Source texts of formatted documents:
BEGIN

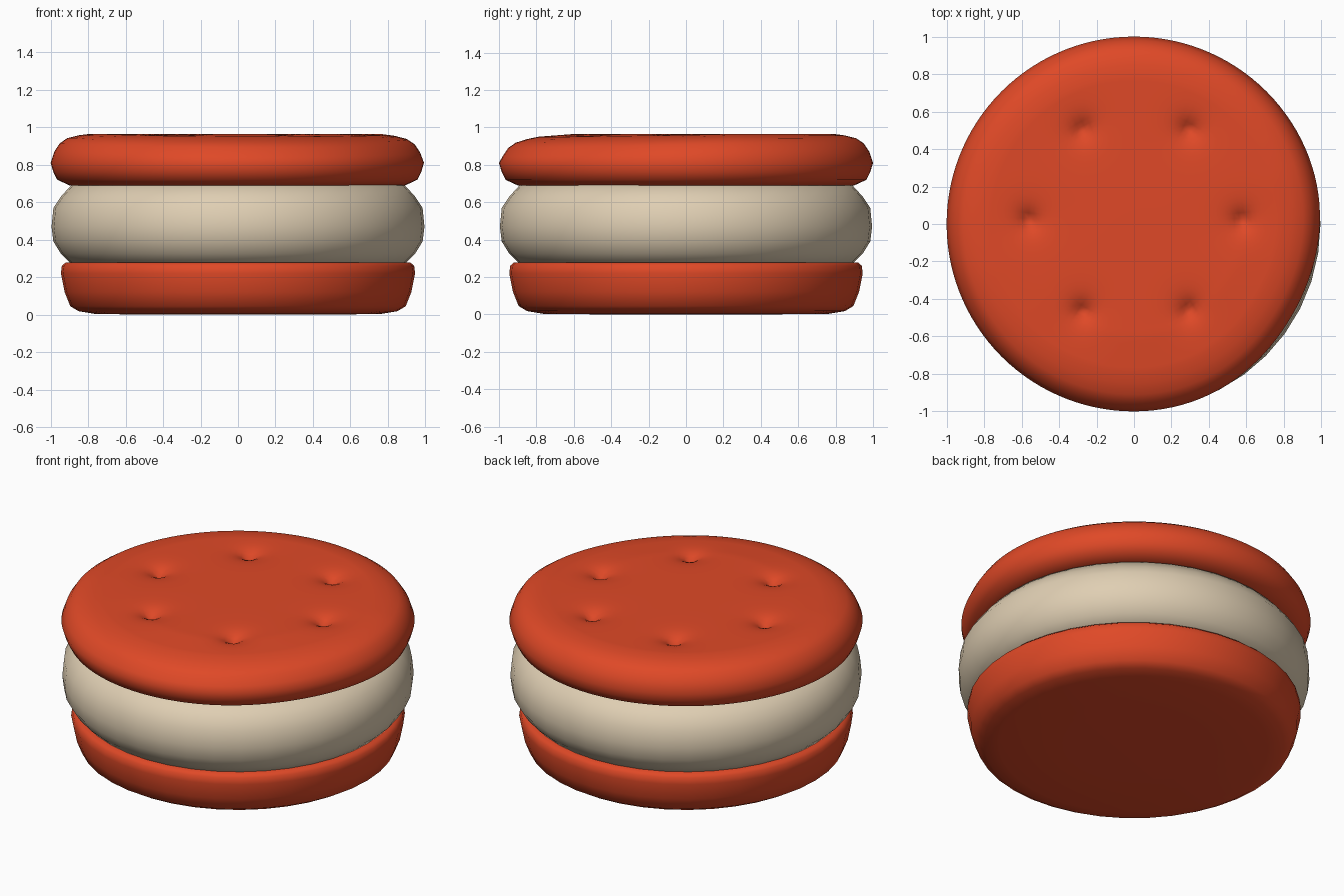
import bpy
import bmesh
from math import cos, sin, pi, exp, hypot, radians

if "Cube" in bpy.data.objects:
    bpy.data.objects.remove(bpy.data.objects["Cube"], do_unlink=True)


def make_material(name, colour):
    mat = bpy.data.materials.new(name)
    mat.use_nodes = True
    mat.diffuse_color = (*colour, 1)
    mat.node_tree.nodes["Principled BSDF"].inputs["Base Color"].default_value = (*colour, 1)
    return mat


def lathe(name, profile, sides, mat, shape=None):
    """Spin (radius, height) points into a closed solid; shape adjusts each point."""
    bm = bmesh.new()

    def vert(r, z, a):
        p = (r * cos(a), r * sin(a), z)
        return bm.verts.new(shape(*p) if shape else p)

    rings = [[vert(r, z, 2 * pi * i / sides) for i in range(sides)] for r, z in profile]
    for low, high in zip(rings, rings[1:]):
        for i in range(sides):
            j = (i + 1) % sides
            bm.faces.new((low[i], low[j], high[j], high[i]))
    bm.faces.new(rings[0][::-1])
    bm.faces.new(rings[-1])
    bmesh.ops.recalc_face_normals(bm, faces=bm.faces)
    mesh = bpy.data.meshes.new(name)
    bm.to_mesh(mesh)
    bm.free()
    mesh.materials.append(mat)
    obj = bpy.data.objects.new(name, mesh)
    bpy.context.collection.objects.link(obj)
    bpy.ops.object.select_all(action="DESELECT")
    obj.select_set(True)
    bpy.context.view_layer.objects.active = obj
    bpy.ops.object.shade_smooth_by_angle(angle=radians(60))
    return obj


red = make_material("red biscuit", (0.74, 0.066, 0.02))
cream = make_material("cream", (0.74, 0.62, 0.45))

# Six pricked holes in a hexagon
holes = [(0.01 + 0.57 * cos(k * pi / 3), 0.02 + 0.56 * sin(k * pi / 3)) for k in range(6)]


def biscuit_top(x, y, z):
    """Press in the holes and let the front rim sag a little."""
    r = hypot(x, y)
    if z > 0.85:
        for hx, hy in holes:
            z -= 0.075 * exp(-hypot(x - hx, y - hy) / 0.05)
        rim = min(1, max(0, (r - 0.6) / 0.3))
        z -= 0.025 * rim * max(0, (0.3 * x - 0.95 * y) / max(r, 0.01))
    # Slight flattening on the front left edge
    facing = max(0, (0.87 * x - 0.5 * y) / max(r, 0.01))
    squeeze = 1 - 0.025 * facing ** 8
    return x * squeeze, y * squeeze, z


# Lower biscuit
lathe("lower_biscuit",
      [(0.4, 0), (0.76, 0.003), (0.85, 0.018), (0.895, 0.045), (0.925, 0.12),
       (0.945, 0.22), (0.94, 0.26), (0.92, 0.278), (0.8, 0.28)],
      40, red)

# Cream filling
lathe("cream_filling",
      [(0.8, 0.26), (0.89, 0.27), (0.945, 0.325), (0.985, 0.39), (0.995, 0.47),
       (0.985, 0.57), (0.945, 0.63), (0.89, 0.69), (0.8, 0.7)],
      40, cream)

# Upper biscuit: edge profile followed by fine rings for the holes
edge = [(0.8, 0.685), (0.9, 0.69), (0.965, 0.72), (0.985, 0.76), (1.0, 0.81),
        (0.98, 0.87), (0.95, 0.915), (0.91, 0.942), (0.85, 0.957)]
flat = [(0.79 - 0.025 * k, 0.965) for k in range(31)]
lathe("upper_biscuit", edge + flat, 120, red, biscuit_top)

END
BEGIN

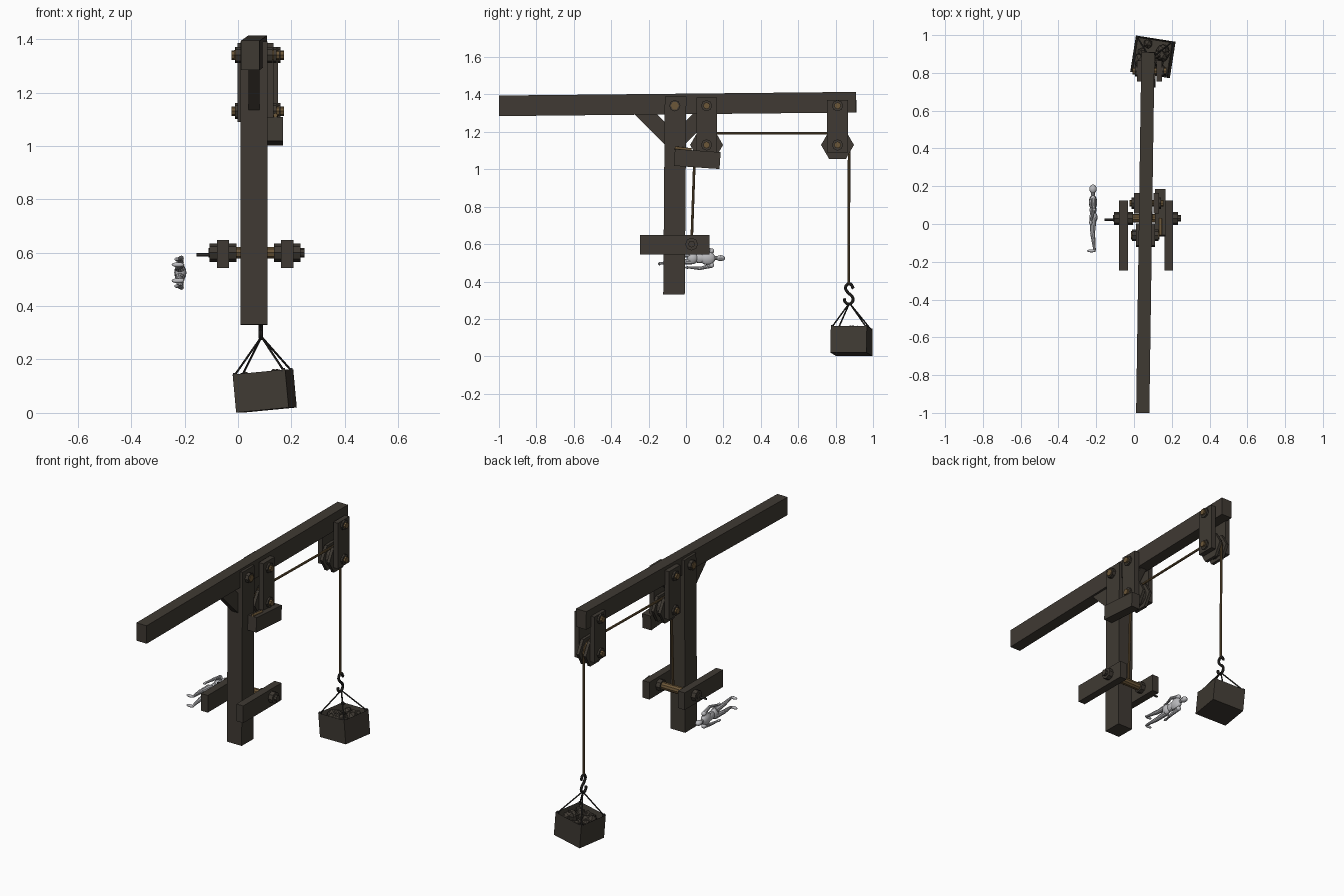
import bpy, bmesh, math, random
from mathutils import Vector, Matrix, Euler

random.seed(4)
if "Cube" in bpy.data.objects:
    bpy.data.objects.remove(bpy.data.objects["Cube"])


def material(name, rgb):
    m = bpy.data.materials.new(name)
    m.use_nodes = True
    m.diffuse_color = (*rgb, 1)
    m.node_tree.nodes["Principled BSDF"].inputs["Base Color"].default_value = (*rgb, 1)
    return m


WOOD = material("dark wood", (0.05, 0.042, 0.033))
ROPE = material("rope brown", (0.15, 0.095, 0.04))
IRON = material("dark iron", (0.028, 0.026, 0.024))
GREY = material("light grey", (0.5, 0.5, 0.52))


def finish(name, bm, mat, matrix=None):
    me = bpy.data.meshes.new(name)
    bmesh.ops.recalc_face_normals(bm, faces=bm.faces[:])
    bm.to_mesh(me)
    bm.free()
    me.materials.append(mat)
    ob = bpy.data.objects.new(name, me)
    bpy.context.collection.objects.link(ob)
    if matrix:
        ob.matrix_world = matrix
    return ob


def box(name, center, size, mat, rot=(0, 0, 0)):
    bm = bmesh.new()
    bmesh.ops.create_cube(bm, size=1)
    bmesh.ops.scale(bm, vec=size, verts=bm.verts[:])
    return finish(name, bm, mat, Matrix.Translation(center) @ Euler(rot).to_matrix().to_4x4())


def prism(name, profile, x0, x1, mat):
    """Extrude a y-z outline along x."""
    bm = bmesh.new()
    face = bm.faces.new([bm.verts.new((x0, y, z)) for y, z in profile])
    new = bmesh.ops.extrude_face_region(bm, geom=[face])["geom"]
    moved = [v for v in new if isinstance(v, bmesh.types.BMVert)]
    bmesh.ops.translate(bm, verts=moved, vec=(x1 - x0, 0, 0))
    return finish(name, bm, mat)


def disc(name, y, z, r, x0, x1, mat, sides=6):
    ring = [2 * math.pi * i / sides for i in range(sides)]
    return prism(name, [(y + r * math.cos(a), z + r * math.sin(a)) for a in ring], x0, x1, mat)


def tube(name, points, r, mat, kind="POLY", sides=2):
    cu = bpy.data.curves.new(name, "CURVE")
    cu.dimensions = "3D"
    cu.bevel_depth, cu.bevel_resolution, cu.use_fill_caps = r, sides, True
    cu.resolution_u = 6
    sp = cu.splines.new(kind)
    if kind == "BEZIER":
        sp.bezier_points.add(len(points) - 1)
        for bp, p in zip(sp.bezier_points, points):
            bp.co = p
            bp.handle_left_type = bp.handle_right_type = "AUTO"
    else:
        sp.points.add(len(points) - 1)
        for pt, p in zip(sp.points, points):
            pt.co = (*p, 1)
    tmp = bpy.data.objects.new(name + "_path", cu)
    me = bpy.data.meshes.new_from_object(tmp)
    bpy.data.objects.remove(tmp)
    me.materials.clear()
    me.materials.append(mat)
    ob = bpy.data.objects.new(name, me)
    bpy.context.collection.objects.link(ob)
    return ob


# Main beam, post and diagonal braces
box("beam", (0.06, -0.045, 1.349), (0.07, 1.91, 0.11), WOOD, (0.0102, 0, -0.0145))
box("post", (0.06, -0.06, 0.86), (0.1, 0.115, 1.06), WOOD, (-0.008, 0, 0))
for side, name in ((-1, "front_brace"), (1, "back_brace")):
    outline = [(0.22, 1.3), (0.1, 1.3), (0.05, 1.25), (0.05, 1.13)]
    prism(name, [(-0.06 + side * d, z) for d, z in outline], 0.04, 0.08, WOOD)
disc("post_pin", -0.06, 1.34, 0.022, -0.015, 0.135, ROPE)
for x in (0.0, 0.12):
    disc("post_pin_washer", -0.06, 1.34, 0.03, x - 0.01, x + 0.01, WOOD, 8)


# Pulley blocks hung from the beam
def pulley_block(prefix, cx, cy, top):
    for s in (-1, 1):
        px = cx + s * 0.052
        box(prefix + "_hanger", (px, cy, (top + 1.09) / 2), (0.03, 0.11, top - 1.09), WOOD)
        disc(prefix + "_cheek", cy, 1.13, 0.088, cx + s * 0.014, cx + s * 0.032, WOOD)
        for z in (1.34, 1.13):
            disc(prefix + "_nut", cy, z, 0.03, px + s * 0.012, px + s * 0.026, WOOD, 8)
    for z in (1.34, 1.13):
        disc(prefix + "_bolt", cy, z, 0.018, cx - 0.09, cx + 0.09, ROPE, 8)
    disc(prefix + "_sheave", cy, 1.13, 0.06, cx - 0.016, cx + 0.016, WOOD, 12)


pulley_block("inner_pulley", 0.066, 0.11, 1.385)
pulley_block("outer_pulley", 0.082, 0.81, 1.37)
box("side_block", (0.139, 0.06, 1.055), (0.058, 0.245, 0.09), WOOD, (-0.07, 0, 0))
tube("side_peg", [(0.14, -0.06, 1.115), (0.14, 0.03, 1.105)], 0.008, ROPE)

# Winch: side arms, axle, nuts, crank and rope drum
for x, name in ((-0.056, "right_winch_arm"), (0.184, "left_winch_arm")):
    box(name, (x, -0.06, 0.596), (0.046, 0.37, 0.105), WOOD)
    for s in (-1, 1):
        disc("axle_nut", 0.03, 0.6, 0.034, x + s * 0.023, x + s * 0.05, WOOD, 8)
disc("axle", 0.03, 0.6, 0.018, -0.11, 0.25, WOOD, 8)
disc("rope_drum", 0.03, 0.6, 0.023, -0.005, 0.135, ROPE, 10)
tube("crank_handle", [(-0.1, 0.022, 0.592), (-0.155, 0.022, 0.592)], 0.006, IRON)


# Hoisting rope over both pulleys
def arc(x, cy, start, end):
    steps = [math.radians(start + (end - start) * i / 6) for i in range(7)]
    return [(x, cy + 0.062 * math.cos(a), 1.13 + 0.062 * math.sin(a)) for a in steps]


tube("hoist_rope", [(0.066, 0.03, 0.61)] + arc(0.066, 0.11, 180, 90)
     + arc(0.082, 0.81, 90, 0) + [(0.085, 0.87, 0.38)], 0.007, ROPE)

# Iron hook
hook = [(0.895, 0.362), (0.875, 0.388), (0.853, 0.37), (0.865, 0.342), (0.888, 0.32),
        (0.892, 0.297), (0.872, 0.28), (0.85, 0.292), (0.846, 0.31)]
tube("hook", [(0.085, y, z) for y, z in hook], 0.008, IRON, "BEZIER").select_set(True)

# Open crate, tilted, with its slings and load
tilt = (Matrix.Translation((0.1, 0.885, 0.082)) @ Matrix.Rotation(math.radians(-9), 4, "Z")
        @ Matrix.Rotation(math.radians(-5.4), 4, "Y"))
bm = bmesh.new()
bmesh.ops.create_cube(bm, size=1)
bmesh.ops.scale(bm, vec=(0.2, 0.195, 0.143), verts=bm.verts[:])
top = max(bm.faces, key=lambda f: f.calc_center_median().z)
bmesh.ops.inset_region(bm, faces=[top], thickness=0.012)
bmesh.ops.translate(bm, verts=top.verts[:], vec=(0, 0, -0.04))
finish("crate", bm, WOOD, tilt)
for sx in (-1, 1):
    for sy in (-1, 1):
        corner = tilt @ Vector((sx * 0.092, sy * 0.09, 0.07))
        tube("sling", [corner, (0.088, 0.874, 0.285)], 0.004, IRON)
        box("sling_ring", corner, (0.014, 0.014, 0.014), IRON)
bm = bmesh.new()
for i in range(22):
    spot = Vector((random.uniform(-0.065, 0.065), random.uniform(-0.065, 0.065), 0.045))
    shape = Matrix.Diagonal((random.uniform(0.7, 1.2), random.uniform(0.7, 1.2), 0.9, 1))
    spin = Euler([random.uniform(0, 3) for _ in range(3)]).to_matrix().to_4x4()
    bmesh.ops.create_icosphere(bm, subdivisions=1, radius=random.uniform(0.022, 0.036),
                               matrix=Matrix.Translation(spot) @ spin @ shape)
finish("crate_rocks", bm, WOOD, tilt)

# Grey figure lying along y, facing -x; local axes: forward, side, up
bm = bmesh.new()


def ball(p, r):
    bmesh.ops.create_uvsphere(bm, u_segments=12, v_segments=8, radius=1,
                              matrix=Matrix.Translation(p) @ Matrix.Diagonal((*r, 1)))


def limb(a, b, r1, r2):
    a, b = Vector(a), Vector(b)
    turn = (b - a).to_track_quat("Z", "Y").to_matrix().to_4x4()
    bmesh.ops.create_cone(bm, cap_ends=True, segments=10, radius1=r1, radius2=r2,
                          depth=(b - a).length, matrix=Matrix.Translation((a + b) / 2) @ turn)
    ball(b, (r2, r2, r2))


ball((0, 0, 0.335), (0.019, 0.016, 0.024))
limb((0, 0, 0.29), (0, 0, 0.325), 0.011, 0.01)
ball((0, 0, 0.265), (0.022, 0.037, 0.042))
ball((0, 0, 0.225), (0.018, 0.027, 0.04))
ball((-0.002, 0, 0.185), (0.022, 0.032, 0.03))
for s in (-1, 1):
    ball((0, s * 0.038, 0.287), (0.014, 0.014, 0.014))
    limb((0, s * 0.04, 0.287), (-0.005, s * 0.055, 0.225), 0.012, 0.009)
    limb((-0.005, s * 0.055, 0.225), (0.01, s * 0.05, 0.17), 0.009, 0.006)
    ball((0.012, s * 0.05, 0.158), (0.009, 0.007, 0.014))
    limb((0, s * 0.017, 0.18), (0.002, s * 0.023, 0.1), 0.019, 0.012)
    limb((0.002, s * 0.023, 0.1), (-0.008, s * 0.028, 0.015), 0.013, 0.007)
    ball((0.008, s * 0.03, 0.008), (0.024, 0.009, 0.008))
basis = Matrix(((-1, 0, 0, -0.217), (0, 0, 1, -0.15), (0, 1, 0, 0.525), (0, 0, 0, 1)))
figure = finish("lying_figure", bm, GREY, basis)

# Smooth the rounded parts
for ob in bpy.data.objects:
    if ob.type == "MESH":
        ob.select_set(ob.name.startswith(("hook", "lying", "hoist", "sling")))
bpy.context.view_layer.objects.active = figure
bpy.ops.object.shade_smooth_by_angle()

END
BEGIN

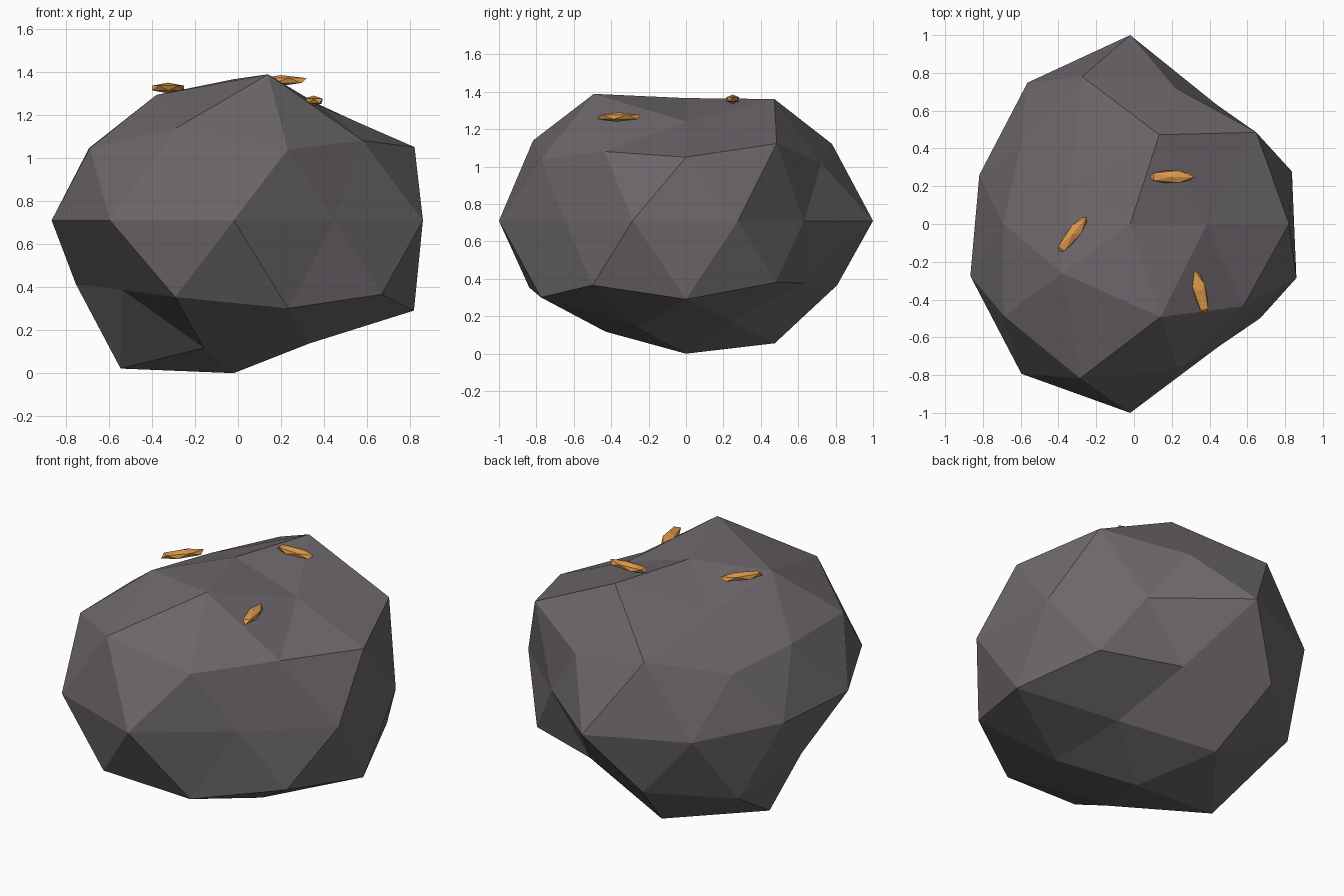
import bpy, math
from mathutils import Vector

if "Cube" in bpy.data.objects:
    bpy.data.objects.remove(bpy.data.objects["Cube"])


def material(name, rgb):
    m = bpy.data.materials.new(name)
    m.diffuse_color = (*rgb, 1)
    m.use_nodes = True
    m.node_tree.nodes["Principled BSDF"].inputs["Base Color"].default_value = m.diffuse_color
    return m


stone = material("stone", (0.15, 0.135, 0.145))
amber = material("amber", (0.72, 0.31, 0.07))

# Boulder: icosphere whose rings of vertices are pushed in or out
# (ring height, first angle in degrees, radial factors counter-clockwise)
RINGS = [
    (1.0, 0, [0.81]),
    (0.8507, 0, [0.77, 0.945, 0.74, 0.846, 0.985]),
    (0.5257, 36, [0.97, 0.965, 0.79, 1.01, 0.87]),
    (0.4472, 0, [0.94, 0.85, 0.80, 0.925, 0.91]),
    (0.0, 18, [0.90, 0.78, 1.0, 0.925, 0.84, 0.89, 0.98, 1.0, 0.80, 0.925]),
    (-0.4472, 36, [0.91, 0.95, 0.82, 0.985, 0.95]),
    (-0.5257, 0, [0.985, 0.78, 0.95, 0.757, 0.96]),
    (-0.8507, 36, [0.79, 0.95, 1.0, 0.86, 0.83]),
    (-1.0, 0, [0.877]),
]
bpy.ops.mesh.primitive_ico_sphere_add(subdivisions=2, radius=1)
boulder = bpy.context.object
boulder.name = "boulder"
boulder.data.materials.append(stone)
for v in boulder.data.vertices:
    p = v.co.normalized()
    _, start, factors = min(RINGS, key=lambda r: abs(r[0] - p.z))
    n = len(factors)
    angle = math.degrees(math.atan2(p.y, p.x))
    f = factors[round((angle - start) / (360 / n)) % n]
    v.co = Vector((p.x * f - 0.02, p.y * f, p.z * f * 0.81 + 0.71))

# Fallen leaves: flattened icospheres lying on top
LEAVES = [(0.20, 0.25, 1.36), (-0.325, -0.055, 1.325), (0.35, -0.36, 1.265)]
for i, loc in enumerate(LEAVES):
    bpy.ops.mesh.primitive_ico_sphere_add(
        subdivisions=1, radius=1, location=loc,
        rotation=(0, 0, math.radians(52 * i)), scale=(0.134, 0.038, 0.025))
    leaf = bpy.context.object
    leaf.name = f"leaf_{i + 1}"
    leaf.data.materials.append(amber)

END

[EXERCISE OBJECTIVE] Each line of the data in which the string "vertices" appears needs to be copied.

[ANSWER FOR THE TASK]
# Boulder: icosphere whose rings of vertices are pushed in or out
for v in boulder.data.vertices:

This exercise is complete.